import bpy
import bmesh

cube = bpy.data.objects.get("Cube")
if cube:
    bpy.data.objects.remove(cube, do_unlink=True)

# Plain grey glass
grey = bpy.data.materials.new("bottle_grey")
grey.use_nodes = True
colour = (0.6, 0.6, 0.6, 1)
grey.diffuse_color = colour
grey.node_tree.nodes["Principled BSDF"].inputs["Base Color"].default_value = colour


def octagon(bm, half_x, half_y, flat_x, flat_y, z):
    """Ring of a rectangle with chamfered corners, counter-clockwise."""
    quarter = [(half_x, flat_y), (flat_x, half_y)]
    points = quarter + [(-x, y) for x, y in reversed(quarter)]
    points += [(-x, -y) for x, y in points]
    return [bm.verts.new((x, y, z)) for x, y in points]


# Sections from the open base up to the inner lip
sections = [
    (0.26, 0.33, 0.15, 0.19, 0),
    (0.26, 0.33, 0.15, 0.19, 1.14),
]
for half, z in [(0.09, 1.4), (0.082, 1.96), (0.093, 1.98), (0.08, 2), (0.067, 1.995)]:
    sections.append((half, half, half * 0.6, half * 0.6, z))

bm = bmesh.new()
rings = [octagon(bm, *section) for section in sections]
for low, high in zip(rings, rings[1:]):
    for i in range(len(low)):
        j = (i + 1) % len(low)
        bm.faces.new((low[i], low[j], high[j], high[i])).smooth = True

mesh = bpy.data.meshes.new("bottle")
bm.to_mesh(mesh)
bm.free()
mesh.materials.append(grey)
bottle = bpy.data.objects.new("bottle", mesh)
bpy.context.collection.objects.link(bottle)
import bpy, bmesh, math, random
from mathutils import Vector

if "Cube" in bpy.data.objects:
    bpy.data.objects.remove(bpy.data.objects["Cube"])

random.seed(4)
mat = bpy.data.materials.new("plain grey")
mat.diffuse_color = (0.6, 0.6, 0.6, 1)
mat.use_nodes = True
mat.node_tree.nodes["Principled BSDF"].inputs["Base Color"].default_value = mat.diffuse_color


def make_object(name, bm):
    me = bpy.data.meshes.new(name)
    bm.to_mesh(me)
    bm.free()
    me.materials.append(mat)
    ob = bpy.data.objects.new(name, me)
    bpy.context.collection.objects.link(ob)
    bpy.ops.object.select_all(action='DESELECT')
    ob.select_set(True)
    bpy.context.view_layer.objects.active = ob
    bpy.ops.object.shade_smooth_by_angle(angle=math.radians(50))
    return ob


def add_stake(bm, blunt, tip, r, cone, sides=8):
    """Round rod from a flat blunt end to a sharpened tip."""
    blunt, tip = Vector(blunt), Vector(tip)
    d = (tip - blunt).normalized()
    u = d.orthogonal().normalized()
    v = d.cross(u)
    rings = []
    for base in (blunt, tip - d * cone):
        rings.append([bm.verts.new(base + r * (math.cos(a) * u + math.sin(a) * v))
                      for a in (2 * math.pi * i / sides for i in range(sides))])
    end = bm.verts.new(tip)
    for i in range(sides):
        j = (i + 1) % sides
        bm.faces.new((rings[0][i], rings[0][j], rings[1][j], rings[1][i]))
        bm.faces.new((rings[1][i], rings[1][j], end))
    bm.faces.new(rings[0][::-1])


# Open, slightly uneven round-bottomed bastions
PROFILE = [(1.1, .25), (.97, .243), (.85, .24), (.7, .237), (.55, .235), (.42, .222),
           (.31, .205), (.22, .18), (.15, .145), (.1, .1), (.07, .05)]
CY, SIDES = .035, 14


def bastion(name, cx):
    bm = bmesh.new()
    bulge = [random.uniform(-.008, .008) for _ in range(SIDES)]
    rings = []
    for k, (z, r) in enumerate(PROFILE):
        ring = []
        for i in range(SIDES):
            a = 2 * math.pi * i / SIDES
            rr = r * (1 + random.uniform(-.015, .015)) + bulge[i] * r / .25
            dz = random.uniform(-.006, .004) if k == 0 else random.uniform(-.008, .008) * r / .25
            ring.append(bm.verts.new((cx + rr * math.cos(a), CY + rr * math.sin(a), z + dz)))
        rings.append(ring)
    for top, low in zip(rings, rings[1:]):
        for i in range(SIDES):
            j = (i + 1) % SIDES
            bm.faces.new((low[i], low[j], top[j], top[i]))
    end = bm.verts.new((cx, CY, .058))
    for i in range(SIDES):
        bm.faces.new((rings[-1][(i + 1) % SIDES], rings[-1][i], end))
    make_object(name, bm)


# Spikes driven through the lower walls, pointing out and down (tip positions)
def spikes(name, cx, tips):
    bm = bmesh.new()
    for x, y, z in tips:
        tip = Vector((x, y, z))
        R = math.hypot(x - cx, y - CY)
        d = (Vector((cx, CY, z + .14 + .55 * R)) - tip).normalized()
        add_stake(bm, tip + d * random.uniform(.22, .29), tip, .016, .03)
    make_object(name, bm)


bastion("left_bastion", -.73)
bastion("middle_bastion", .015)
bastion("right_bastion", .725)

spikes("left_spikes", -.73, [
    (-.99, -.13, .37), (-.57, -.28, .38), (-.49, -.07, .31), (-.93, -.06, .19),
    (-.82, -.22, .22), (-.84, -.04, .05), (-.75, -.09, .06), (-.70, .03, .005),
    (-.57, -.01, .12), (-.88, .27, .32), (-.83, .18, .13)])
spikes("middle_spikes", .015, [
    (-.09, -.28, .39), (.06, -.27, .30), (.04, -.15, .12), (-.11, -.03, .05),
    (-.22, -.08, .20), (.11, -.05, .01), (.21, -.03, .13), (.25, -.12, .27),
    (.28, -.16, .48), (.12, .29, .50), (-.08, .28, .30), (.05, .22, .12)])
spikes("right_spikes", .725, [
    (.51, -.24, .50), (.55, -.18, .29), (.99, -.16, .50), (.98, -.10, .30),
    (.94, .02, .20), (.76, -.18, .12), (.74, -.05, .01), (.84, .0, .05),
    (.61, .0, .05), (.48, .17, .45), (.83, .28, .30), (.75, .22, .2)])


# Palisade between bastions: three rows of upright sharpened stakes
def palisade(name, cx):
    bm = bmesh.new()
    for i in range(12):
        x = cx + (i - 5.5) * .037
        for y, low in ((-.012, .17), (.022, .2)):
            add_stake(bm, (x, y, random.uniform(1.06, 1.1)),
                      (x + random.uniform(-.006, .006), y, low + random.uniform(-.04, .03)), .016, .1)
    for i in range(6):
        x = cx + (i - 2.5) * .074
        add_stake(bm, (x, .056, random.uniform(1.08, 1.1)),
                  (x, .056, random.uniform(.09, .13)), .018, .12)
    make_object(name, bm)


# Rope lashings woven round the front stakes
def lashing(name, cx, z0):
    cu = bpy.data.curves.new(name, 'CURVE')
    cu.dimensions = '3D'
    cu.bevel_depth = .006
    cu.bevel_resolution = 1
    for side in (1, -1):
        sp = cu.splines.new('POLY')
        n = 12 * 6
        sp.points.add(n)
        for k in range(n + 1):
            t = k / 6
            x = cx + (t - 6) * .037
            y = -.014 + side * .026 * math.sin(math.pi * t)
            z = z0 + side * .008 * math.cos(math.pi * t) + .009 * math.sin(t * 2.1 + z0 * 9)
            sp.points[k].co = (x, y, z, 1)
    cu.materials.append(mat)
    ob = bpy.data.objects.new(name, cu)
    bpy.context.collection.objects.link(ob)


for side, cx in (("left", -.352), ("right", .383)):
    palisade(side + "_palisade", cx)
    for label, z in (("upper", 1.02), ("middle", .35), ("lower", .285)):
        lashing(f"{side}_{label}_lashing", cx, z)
══════════
--- Work instructions ---
Produce the lines from the top of the listing through the "return [bm.verts.new((x, y, z))" line exactly as they appear, with no additional output.

--- Task response ---
import bpy
import bmesh

cube = bpy.data.objects.get("Cube")
if cube:
    bpy.data.objects.remove(cube, do_unlink=True)

# Plain grey glass
grey = bpy.data.materials.new("bottle_grey")
grey.use_nodes = True
colour = (0.6, 0.6, 0.6, 1)
grey.diffuse_color = colour
grey.node_tree.nodes["Principled BSDF"].inputs["Base Color"].default_value = colour


def octagon(bm, half_x, half_y, flat_x, flat_y, z):
    """Ring of a rectangle with chamfered corners, counter-clockwise."""
    quarter = [(half_x, flat_y), (flat_x, half_y)]
    points = quarter + [(-x, y) for x, y in reversed(quarter)]
    points += [(-x, -y) for x, y in points]
    return [bm.verts.new((x, y, z)) for x, y in points]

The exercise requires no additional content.